Do these between two chairs with your hands on the backs, or hands free if you trust your balance.
Hand Weight Exercises for Seniors
There are lots of exercises you can do without equipment, but dumbbells are inexpensive and don’t take up much space. They don’t have to be heavy. Even 2-3 pounds dumbbells enhance your workouts, but use more weight if you like.
These dumbbell exercises can be done in a chair, but the standing version provides the better weight bearing workout.
10. Lateral Raise
Free Weight Exercises for Seniors
Free weights such as dumbbells can be used for exercises that concentrate on the arms or for routines that work the entire body.
11. Dumbbell Crunch
The classic crunch is a leading exercise for building core strength, and the addition of weights brings a little more to it.
There are many variations.
12. Dumbbell Squats
If you were able to do regular squats without holding on to anything, try these for a more advanced workout.
Yoga and Tai Chi as Weight Bearing Exercise for Seniors
For a different approach to weight bearing exercise, consider yoga or tai chi. A lot of older adults practice yoga for relaxation and general fitness, but many of the postures bear weight, building flexibility and strength. Tai Chi is also a comfortable and relaxing practice that builds bone strength and fights osteoporosis.

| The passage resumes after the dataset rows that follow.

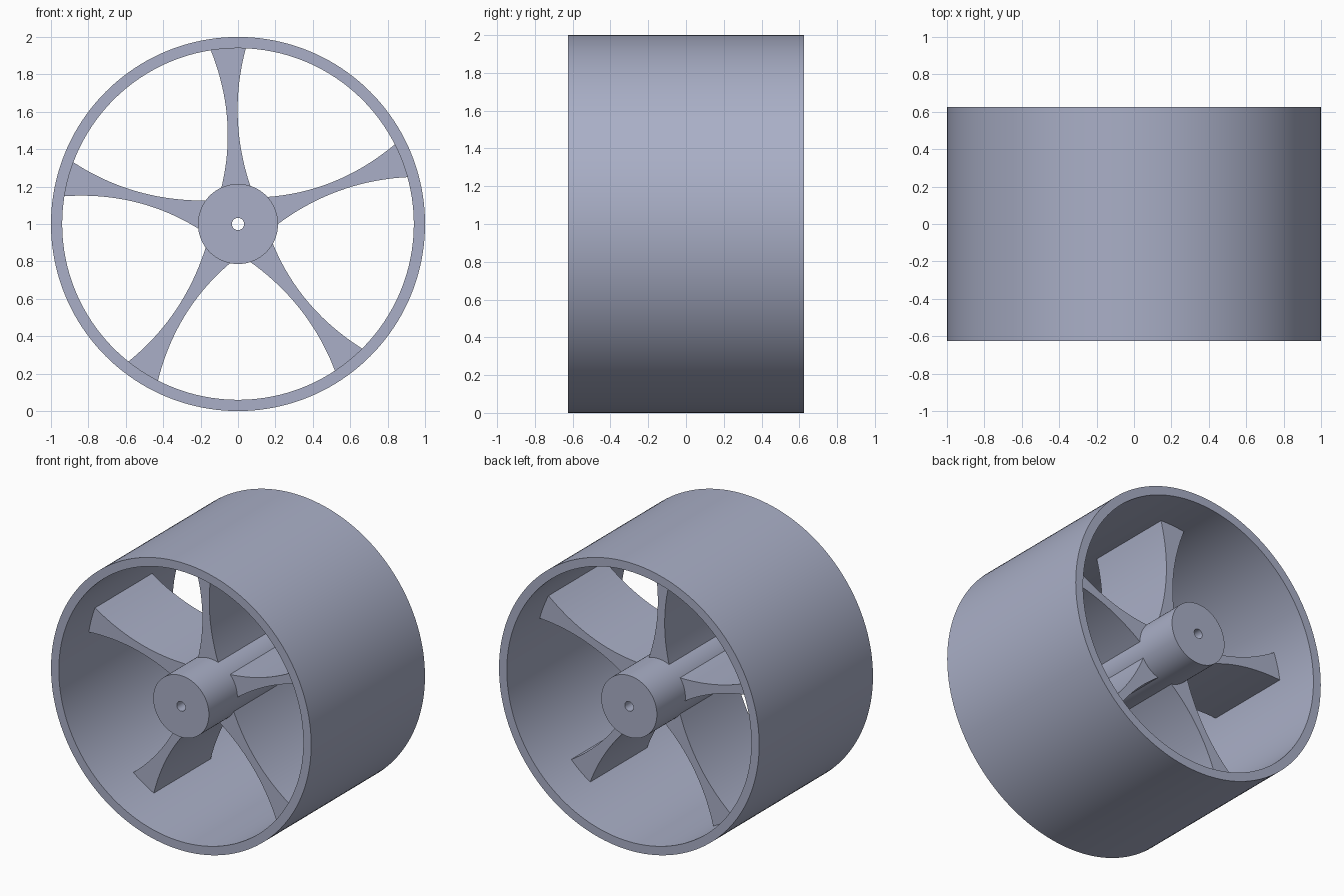
import bpy, bmesh, math
from mathutils import Matrix, Vector

cube = bpy.data.objects.get("Cube")
if cube:
    bpy.data.objects.remove(cube, do_unlink=True)

HALF_WIDTH = 0.625      # rim and hub, along y
SPOKE_HALF = 0.3125     # spokes, along y
CENTRE = Vector((0, 0, 1))

metal = bpy.data.materials.new("blue_grey_metal")
metal.use_nodes = True
colour = (0.40, 0.43, 0.57, 1)
metal.diffuse_color = colour
metal.node_tree.nodes["Principled BSDF"].inputs["Base Color"].default_value = colour


def finish(name, bm):
    """Turn a bmesh into a smooth-shaded object with sharp edges."""
    bmesh.ops.recalc_face_normals(bm, faces=bm.faces)
    mesh = bpy.data.meshes.new(name)
    bm.to_mesh(mesh)
    bm.free()
    mesh.materials.append(metal)
    obj = bpy.data.objects.new(name, mesh)
    obj.location = CENTRE
    bpy.context.collection.objects.link(obj)
    bpy.ops.object.select_all(action='DESELECT')
    obj.select_set(True)
    bpy.context.view_layer.objects.active = obj
    bpy.ops.object.shade_smooth_by_angle(angle=math.radians(30))
    return obj


def tube(name, outer, inner, steps):
    """Revolve a rectangular section around the y axis."""
    bm = bmesh.new()
    section = [(inner, -HALF_WIDTH), (outer, -HALF_WIDTH),
               (outer, HALF_WIDTH), (inner, HALF_WIDTH)]
    verts = [bm.verts.new((r, y, 0)) for r, y in section]
    edges = [bm.edges.new((verts[i], verts[(i + 1) % 4])) for i in range(4)]
    bmesh.ops.spin(bm, geom=verts + edges, cent=(0, 0, 0), axis=(0, 1, 0),
                   angle=math.tau, steps=steps, use_merge=True)
    bmesh.ops.remove_doubles(bm, verts=bm.verts, dist=1e-5)
    return finish(name, bm)


def bowed_edge(start, end, sag, count=20):
    """Points from start to end, bowed sideways by sag in the middle."""
    points = []
    for i in range(count + 1):
        t = i / count
        x = start[0] + (end[0] - start[0]) * t + sag * 4 * t * (1 - t)
        points.append((x, start[1] + (end[1] - start[1]) * t))
    return points


def spoke(name, angle):
    """Waisted blade from hub to rim, extruded along y."""
    left = bowed_edge((-0.09, 0.190), (-0.146, 0.930), 0.06)
    right = bowed_edge((0.067, 0.200), (0.042, 0.940), -0.056)
    tip = [(0.942 * math.sin(a), 0.942 * math.cos(a))
           for a in (-0.11, -0.055, 0.0)]
    bm = bmesh.new()
    outline = left + tip + right[::-1]
    face = bm.faces.new([bm.verts.new((x, -SPOKE_HALF, z)) for x, z in outline])
    swept = bmesh.ops.extrude_face_region(bm, geom=[face], use_keep_orig=True)
    moved = [v for v in swept["geom"] if isinstance(v, bmesh.types.BMVert)]
    bmesh.ops.translate(bm, verts=moved, vec=(0, 2 * SPOKE_HALF, 0))
    bmesh.ops.rotate(bm, verts=bm.verts, cent=(0, 0, 0),
                     matrix=Matrix.Rotation(angle, 3, 'Y'))
    return finish(name, bm)


# Wide outer band and the drilled hub
tube("rim", 1.0, 0.94, 160)
tube("hub", 0.214, 0.033, 96)

# Five equally spaced spokes
for i in range(5):
    spoke(f"spoke_{i + 1}", i * math.tau / 5)
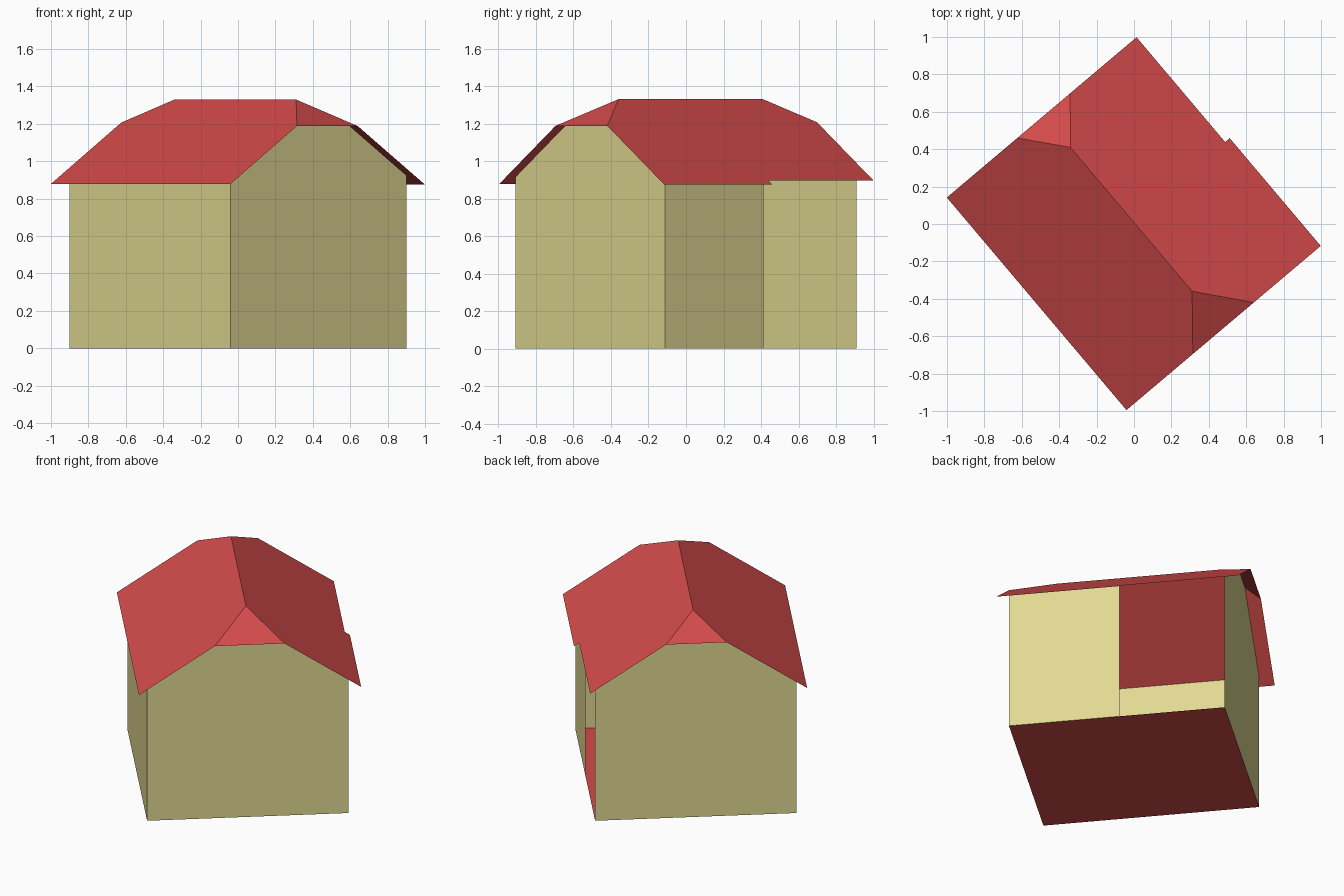
import bpy, bmesh, math
from mathutils import Matrix, Vector

if "Cube" in bpy.data.objects:
    bpy.data.objects.remove(bpy.data.objects["Cube"], do_unlink=True)

TURN = Matrix.Rotation(math.radians(-49.8), 4, 'Z')   # house stands askew
CENTRE = Vector((0, 0, 0.6))
RIDGE_Z, SLOPE, MID = 1.33, 0.666, 0.005              # main roof planes
WALL_X, WALL_Y = 0.667, 0.617                         # half sizes of the walls
DOOR_X = -0.018                                       # where the open side begins


def material(name, colour):
    m = bpy.data.materials.new(name)
    m.use_nodes = True
    m.diffuse_color = colour
    bsdf = next(n for n in m.node_tree.nodes if n.type == 'BSDF_PRINCIPLED')
    bsdf.inputs["Base Color"].default_value = colour
    return m


def sheet(name, mat, polygons):
    """Thin shell from outlines, every face turned outward."""
    bm = bmesh.new()
    for outline in polygons:
        bm.faces.new([bm.verts.new(p) for p in outline])
    bmesh.ops.remove_doubles(bm, verts=bm.verts[:], dist=0.0005)
    bm.normal_update()
    for f in bm.faces:
        if f.normal.dot(f.calc_center_median() - CENTRE) < 0:
            f.normal_flip()
    bmesh.ops.transform(bm, matrix=TURN, verts=bm.verts[:])
    mesh = bpy.data.meshes.new(name)
    bm.to_mesh(mesh)
    bm.free()
    mesh.materials.append(mat)
    ob = bpy.data.objects.new(name, mesh)
    bpy.context.collection.objects.link(ob)
    return ob


def roof_z(y):
    return RIDGE_Z - SLOPE * abs(y - MID)


def on_roof(x, y):
    return (x, y, roof_z(y))


red = material("roof red", (0.66, 0.069, 0.069, 1))
khaki = material("wall khaki", (0.75, 0.69, 0.29, 1))

# Roof: two long slopes and a small clipped hip at each end
end, ridge, hip = (-0.754, 0.734), (-0.532, 0.475), (0.185, 0.213)
tops = [on_roof(x, MID) for x in ridge]
front = [on_roof(x, MID - h) for x, h in zip(end, hip)]
back = [on_roof(x, MID + h) for x, h in zip(end, hip)]
front_slope = [on_roof(end[0], -0.673), on_roof(end[1], -0.673),
               front[1], tops[1], tops[0], front[0]]
# the eave is cut shorter above the open side
back_slope = [on_roof(end[0], 0.655), on_roof(-0.02, 0.655),
              on_roof(-0.02, 0.687), on_roof(end[1], 0.687),
              back[1], tops[1], tops[0], back[0]]
hips = [[front[i], back[i], tops[i]] for i in (0, 1)]
sheet("roof", red, [front_slope, back_slope] + hips)


# Gable walls, reaching up to the underside of the roof
def gable(i):
    x = math.copysign(WALL_X, end[i])
    t = (x - end[i]) / (ridge[i] - end[i])
    h = hip[i] * (1 - t)
    line = [(x, -WALL_Y, 0), (x, WALL_Y, 0)]
    line += [on_roof(x, y) for y in (WALL_Y, MID + h, MID - h, -WALL_Y)]
    return line


# Long walls
def long_wall(x0, x1, y):
    z = roof_z(y)
    return [(x0, y, 0), (x1, y, 0), (x1, y, z), (x0, y, z)]


sheet("back_left_gable_wall", khaki, [gable(0)])
sheet("front_right_gable_wall", khaki, [gable(1)])
sheet("front_long_wall", khaki, [long_wall(-WALL_X, WALL_X, -WALL_Y)])
sheet("back_half_wall", khaki, [long_wall(DOOR_X, WALL_X, WALL_Y)])

# Floor
sheet("floor", red, [[(-WALL_X, -WALL_Y, 0), (WALL_X, -WALL_Y, 0),
                      (WALL_X, WALL_Y, 0), (-WALL_X, WALL_Y, 0)]])
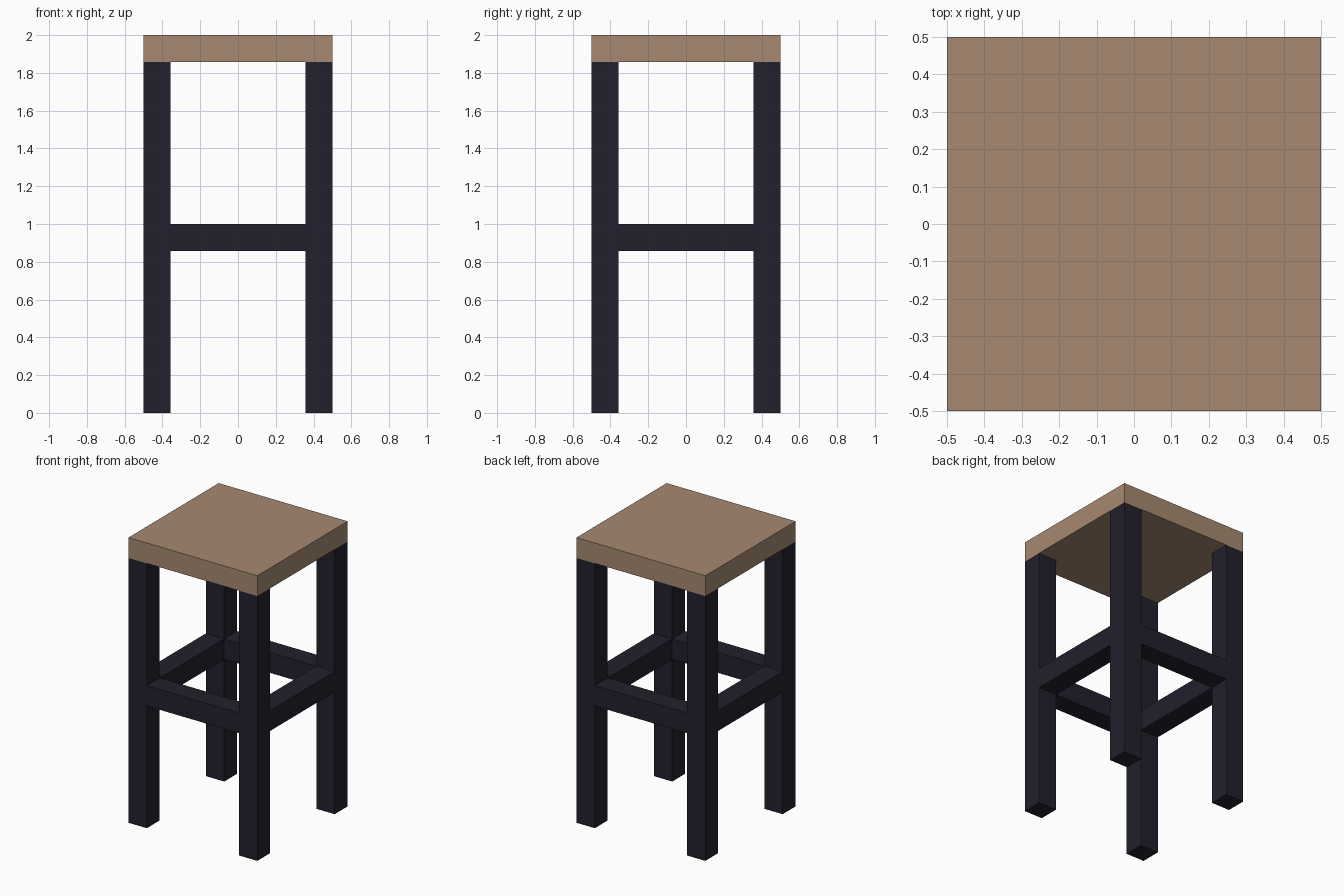
import bpy

if "Cube" in bpy.data.objects:
    bpy.data.objects.remove(bpy.data.objects["Cube"])

T = 1 / 7          # thickness shared by legs, rails and seat
H = 2.0            # overall height
C = 0.5 - T / 2    # centre offset of legs and rails
RAIL_TOP = 1.0


def material(name, color):
    mat = bpy.data.materials.new(name)
    mat.diffuse_color = color
    mat.use_nodes = True
    mat.node_tree.nodes["Principled BSDF"].inputs["Base Color"].default_value = mat.diffuse_color
    return mat


def box(name, center, size, mat):
    bpy.ops.mesh.primitive_cube_add(size=1, location=center)
    obj = bpy.context.object
    obj.name = name
    obj.scale = size
    bpy.ops.object.transform_apply(location=False, rotation=False, scale=True)
    obj.data.materials.append(mat)
    return obj


wood = material("light_wood", (0.38, 0.25, 0.16, 1))
dark = material("dark_frame", (0.016, 0.015, 0.026, 1))

# Seat slab
box("seat", (0, 0, H - T / 2), (1, 1, T), wood)

# Four corner legs, flush with the seat edges
leg_h = H - T
for y, fb in ((-C, "front"), (C, "back")):
    for x, lr in ((-C, "left"), (C, "right")):
        box(f"{fb}_{lr}_leg", (x, y, leg_h / 2), (T, T, leg_h), dark)

# Footrest rails spanning between the legs
span = 1 - 2 * T
rail_z = RAIL_TOP - T / 2
for s, fb, lr in ((-1, "front", "left"), (1, "back", "right")):
    box(f"{fb}_rail", (0, s * C, rail_z), (span, T, T), dark)
    box(f"{lr}_rail", (s * C, 0, rail_z), (T, span, T), dark)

Tai chi and yoga are offered at many clubs and senior fitness centers, and there are instructions online for all levels, including beginners and seniors. It’s easy, it’s approachable and anyone can do it.
You’re already doing weight bearing exercises!
When you get up in the morning and walk to the kitchen for your coffee, you’ve started off your day with a weight bearing exercise. From there it’s only a few steps (pun intended!) to doing even more.
When you’re getting up from your chair, do an extra sit-to-stand or two. As you get ready to walk up the steps, pause at the bottom for some step-ups. When you’re standing in your kitchen, pass the time with some heel raises.
Do a couple kinds of weight bearing exercises. Continue those you do naturally as your pursue your hobbies, and supplement them with a planned exercise routine several times a week. You’ll feel better, you’ll be stronger and you’ll keep your balance, flexibility and strength well into the golden years.
Supporting Scientific Studies
- 1Reducing Risk of Falling in Older People Discharged From Hospital: A Randomized Controlled Trial Comparing Seated Exercises, Weight-Bearing Exercises, and Social Visits
- 2Efficacy of physical conditioning exercise in patients with rheumatoid arthritis and osteoarthritis
- 3Effect of Nordic Walking and Water Aerobics Training on Body Composition and the Blood Flow in Lower Extremities in Elderly Women
- 4Resource Manual for Active Seniors
- 5Exercise for improving balance in older people
- 6The effects of endurance and weight-bearing exercises on reaction time and postural balance in postmenopausal women
- 7Keep Seniors Standing Tall
- 8Long‐Term Exercise and its Effect on Balance in Older, Osteoarthritic Adults: Results from the Fitness, Arthritis, and Seniors Trial (FAST)
- 9Aerobic walking or strengthening exercise for osteoarthritis of the knee? A systematic review
- 10Effectiveness of a home-based exercise therapy and walking program on osteoarthritis of the knee